## [Assignment]
No images, please. Copy each entry below exactly as it reads.

## [Stored data]
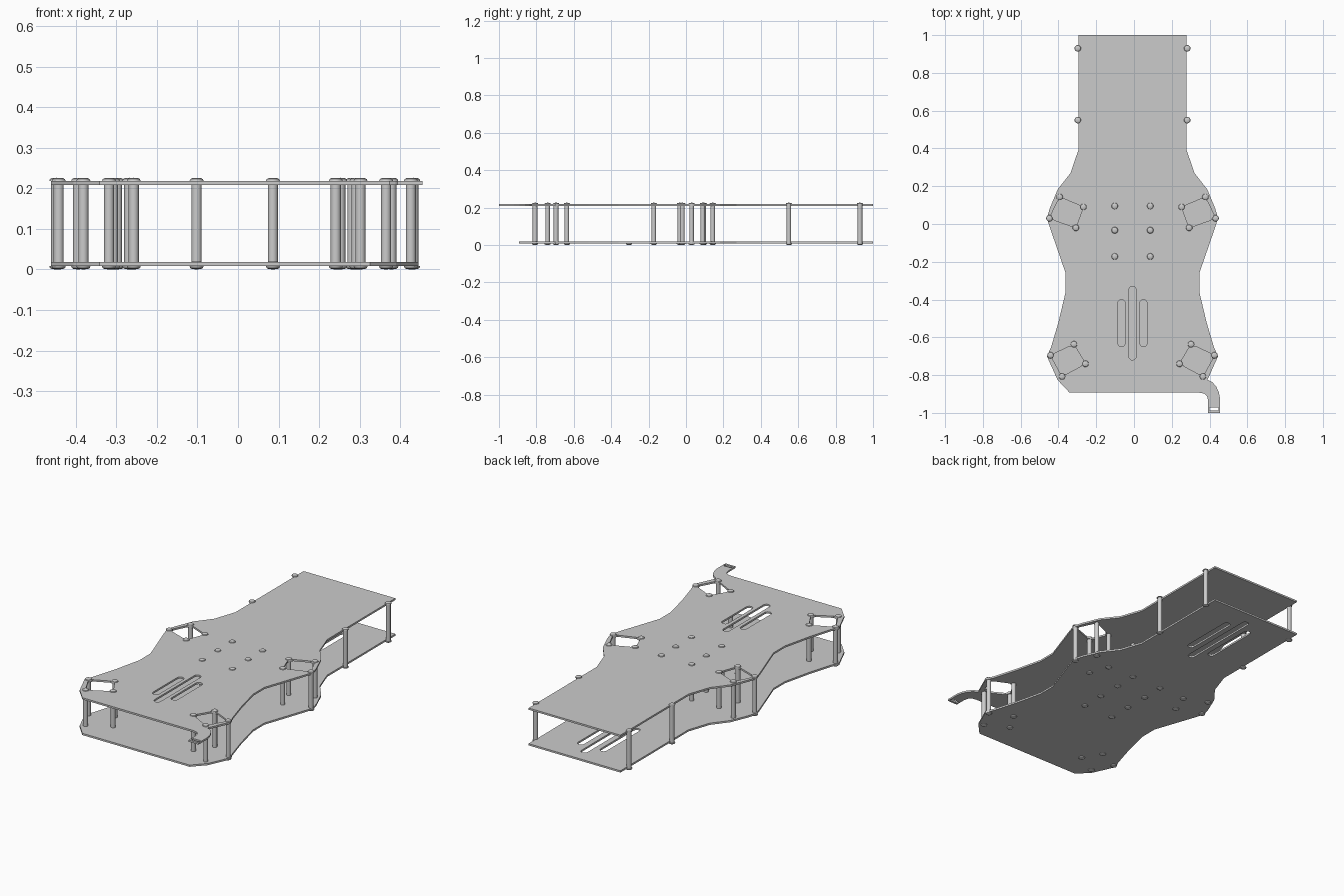
import bpy, bmesh
from math import cos, sin, pi, tau, radians
from mathutils import Vector

if "Cube" in bpy.data.objects:
    bpy.data.objects.remove(bpy.data.objects["Cube"])

CX = -0.008          # symmetry line of the frame
THICK = 0.010        # plate thickness
Z_LOW, Z_TOP = 0.008, 0.208


def link(name, mesh, loc=(0, 0, 0)):
    ob = bpy.data.objects.new(name, mesh)
    ob.location = loc
    bpy.context.collection.objects.link(ob)
    return ob


def plate(name, loops, z):
    """Flat sheet from an outline followed by holes."""
    cu = bpy.data.curves.new(name, 'CURVE')
    cu.dimensions = '2D'
    cu.fill_mode = 'BOTH'
    cu.extrude = THICK / 2
    for loop in loops:
        sp = cu.splines.new('POLY')
        sp.points.add(len(loop) - 1)
        for p, (x, y) in zip(sp.points, loop):
            p.co = (x, y, 0, 1)
        sp.use_cyclic_u = True
    tmp = link(name + "_curve", cu)
    bpy.context.view_layer.update()
    mesh = bpy.data.meshes.new_from_object(tmp.evaluated_get(bpy.context.evaluated_depsgraph_get()))
    bpy.data.objects.remove(tmp)
    mesh.name = name
    bm = bmesh.new()
    bm.from_mesh(mesh)
    bmesh.ops.remove_doubles(bm, verts=bm.verts, dist=1e-5)
    bmesh.ops.recalc_face_normals(bm, faces=bm.faces)
    for f in bm.faces:
        f.smooth = False
    bm.to_mesh(mesh)
    bm.free()
    return link(name, mesh, (0, 0, z + THICK / 2))


def slot(x, y0, y1, r=0.019):
    pts = []
    for k in range(9):
        a = pi * k / 8
        pts.append((x + r * cos(a), y1 - r + r * sin(a)))
    for k in range(9):
        a = pi + pi * k / 8
        pts.append((x + r * cos(a), y0 + r + r * sin(a)))
    return pts


def lathe(name, profile, seg=20):
    bm = bmesh.new()
    vs = [bm.verts.new((r, 0, z)) for r, z in profile]
    es = [bm.edges.new(p) for p in zip(vs, vs[1:])]
    bmesh.ops.spin(bm, geom=vs + es, cent=(0, 0, 0), axis=(0, 0, 1),
                   angle=tau, steps=seg, use_duplicate=False)
    bmesh.ops.remove_doubles(bm, verts=bm.verts, dist=1e-5)
    bmesh.ops.recalc_face_normals(bm, faces=bm.faces)
    for f in bm.faces:
        f.smooth = True
    for e in bm.edges:
        if len(e.link_faces) == 2 and e.calc_face_angle() > radians(40):
            e.smooth = False
    mesh = bpy.data.meshes.new(name)
    bm.to_mesh(mesh)
    bm.free()
    return mesh


def mirrored(pts):
    return [(CX - x, y) for x, y in pts]


# Half outline of the chassis, offsets from the symmetry line, rear to front
half = [(0.285, 1.0), (0.285, 0.396), (0.328, 0.27), (0.396, 0.183), (0.437, 0.085), (0.453, 0.032),
        (0.437, -0.02), (0.354, -0.26), (0.354, -0.36), (0.392, -0.52), (0.432, -0.655),
        (0.453, -0.70), (0.397, -0.825), (0.333, -0.893)]
right = [(CX + x, y) for x, y in half]
left = mirrored(half)[::-1]

# Antenna hook on the front right corner of the top plate
hook = [(0.415, -0.838), (0.435, -0.86), (0.449, -0.89), (0.455, -0.92), (0.455, -1.0),
        (0.393, -1.0), (0.393, -0.94), (0.388, -0.915), (0.373, -0.898), (0.345, -0.893)]
hook_hole = [(0.401, -0.972), (0.448, -0.972), (0.448, -0.988), (0.401, -0.988)]

# Four posts around each arm mount (offsets from the symmetry line)
mounts = {"rear": [(0.386, 0.143), (0.440, 0.030), (0.300, -0.020), (0.260, 0.090)],
          "front": [(0.310, -0.637), (0.434, -0.695), (0.373, -0.807), (0.249, -0.740)]}


def mount_hole(quad):
    """Post quad with clipped corners."""
    q = [Vector(p) for p in quad]
    out = []
    for a, b in zip(q, q[1:] + q[:1]):
        out += [tuple(a.lerp(b, 0.17)), tuple(a.lerp(b, 0.83))]
    return out


# Top plate with mount openings and strap slots
holes = [hook_hole, slot(CX, -0.72, -0.33)]
holes += [slot(CX + s * 0.058, -0.65, -0.40) for s in (-1, 1)]
for quad in mounts.values():
    for s in (-1, 1):
        holes.append([(CX + s * x, y) for x, y in mount_hole(quad)])
plate("top_plate", [right[:-1] + hook + left] + holes, Z_TOP)

# Bottom plate with strap slots at the rear
low_slots = [slot(CX, 0.45, 0.93)] + [slot(CX + s * 0.07, 0.53, 0.86) for s in (-1, 1)]
plate("bottom_plate", [right + left] + low_slots, Z_LOW)

# Standoff post with a domed screw head at each end
R, H = 0.0125, 0.0172
low_end = [(0, 0), (0.011, 0.001), (0.0155, 0.0035), (H, 0.008), (R, 0.008)]
top_end = [(r, 0.226 - z) for r, z in reversed(low_end)]
post_mesh = lathe("standoff", low_end + top_end)
screw_mesh = lathe("screw", low_end + [(R, 0.019), (0, 0.019)])

spots = []
for where, quad in mounts.items():
    spots += [(where + "_mount_post", x, y) for x, y in quad]
spots += [("tail_post", 0.290, y) for y in (0.55, 0.93)]
spots += [("centre_post", 0.094, y) for y in (0.095, -0.033, -0.172)]
for name, x, y in spots:
    for s in (-1, 1):
        link(name, post_mesh, (CX + s * x, y, 0))

# Short screws in the bottom plate only
for s in (-1, 1):
    link("bottom_screw", screw_mesh, (CX + s * 0.094, -0.305, 0))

## [Solution for this exercise]
import bpy, bmesh
from math import cos, sin, pi, tau, radians
from mathutils import Vector

if "Cube" in bpy.data.objects:
    bpy.data.objects.remove(bpy.data.objects["Cube"])

CX = -0.008          # symmetry line of the frame
THICK = 0.010        # plate thickness
Z_LOW, Z_TOP = 0.008, 0.208


def link(name, mesh, loc=(0, 0, 0)):
    ob = bpy.data.objects.new(name, mesh)
    ob.location = loc
    bpy.context.collection.objects.link(ob)
    return ob


def plate(name, loops, z):
    """Flat sheet from an outline followed by holes."""
    cu = bpy.data.curves.new(name, 'CURVE')
    cu.dimensions = '2D'
    cu.fill_mode = 'BOTH'
    cu.extrude = THICK / 2
    for loop in loops:
        sp = cu.splines.new('POLY')
        sp.points.add(len(loop) - 1)
        for p, (x, y) in zip(sp.points, loop):
            p.co = (x, y, 0, 1)
        sp.use_cyclic_u = True
    tmp = link(name + "_curve", cu)
    bpy.context.view_layer.update()
    mesh = bpy.data.meshes.new_from_object(tmp.evaluated_get(bpy.context.evaluated_depsgraph_get()))
    bpy.data.objects.remove(tmp)
    mesh.name = name
    bm = bmesh.new()
    bm.from_mesh(mesh)
    bmesh.ops.remove_doubles(bm, verts=bm.verts, dist=1e-5)
    bmesh.ops.recalc_face_normals(bm, faces=bm.faces)
    for f in bm.faces:
        f.smooth = False
    bm.to_mesh(mesh)
    bm.free()
    return link(name, mesh, (0, 0, z + THICK / 2))


def slot(x, y0, y1, r=0.019):
    pts = []
    for k in range(9):
        a = pi * k / 8
        pts.append((x + r * cos(a), y1 - r + r * sin(a)))
    for k in range(9):
        a = pi + pi * k / 8
        pts.append((x + r * cos(a), y0 + r + r * sin(a)))
    return pts


def lathe(name, profile, seg=20):
    bm = bmesh.new()
    vs = [bm.verts.new((r, 0, z)) for r, z in profile]
    es = [bm.edges.new(p) for p in zip(vs, vs[1:])]
    bmesh.ops.spin(bm, geom=vs + es, cent=(0, 0, 0), axis=(0, 0, 1),
                   angle=tau, steps=seg, use_duplicate=False)
    bmesh.ops.remove_doubles(bm, verts=bm.verts, dist=1e-5)
    bmesh.ops.recalc_face_normals(bm, faces=bm.faces)
    for f in bm.faces:
        f.smooth = True
    for e in bm.edges:
        if len(e.link_faces) == 2 and e.calc_face_angle() > radians(40):
            e.smooth = False
    mesh = bpy.data.meshes.new(name)
    bm.to_mesh(mesh)
    bm.free()
    return mesh


def mirrored(pts):
    return [(CX - x, y) for x, y in pts]


# Half outline of the chassis, offsets from the symmetry line, rear to front
half = [(0.285, 1.0), (0.285, 0.396), (0.328, 0.27), (0.396, 0.183), (0.437, 0.085), (0.453, 0.032),
        (0.437, -0.02), (0.354, -0.26), (0.354, -0.36), (0.392, -0.52), (0.432, -0.655),
        (0.453, -0.70), (0.397, -0.825), (0.333, -0.893)]
right = [(CX + x, y) for x, y in half]
left = mirrored(half)[::-1]

# Antenna hook on the front right corner of the top plate
hook = [(0.415, -0.838), (0.435, -0.86), (0.449, -0.89), (0.455, -0.92), (0.455, -1.0),
        (0.393, -1.0), (0.393, -0.94), (0.388, -0.915), (0.373, -0.898), (0.345, -0.893)]
hook_hole = [(0.401, -0.972), (0.448, -0.972), (0.448, -0.988), (0.401, -0.988)]

# Four posts around each arm mount (offsets from the symmetry line)
mounts = {"rear": [(0.386, 0.143), (0.440, 0.030), (0.300, -0.020), (0.260, 0.090)],
          "front": [(0.310, -0.637), (0.434, -0.695), (0.373, -0.807), (0.249, -0.740)]}


def mount_hole(quad):
    """Post quad with clipped corners."""
    q = [Vector(p) for p in quad]
    out = []
    for a, b in zip(q, q[1:] + q[:1]):
        out += [tuple(a.lerp(b, 0.17)), tuple(a.lerp(b, 0.83))]
    return out


# Top plate with mount openings and strap slots
holes = [hook_hole, slot(CX, -0.72, -0.33)]
holes += [slot(CX + s * 0.058, -0.65, -0.40) for s in (-1, 1)]
for quad in mounts.values():
    for s in (-1, 1):
        holes.append([(CX + s * x, y) for x, y in mount_hole(quad)])
plate("top_plate", [right[:-1] + hook + left] + holes, Z_TOP)

# Bottom plate with strap slots at the rear
low_slots = [slot(CX, 0.45, 0.93)] + [slot(CX + s * 0.07, 0.53, 0.86) for s in (-1, 1)]
plate("bottom_plate", [right + left] + low_slots, Z_LOW)

# Standoff post with a domed screw head at each end
R, H = 0.0125, 0.0172
low_end = [(0, 0), (0.011, 0.001), (0.0155, 0.0035), (H, 0.008), (R, 0.008)]
top_end = [(r, 0.226 - z) for r, z in reversed(low_end)]
post_mesh = lathe("standoff", low_end + top_end)
screw_mesh = lathe("screw", low_end + [(R, 0.019), (0, 0.019)])

spots = []
for where, quad in mounts.items():
    spots += [(where + "_mount_post", x, y) for x, y in quad]
spots += [("tail_post", 0.290, y) for y in (0.55, 0.93)]
spots += [("centre_post", 0.094, y) for y in (0.095, -0.033, -0.172)]
for name, x, y in spots:
    for s in (-1, 1):
        link(name, post_mesh, (CX + s * x, y, 0))

# Short screws in the bottom plate only
for s in (-1, 1):
    link("bottom_screw", screw_mesh, (CX + s * 0.094, -0.305, 0))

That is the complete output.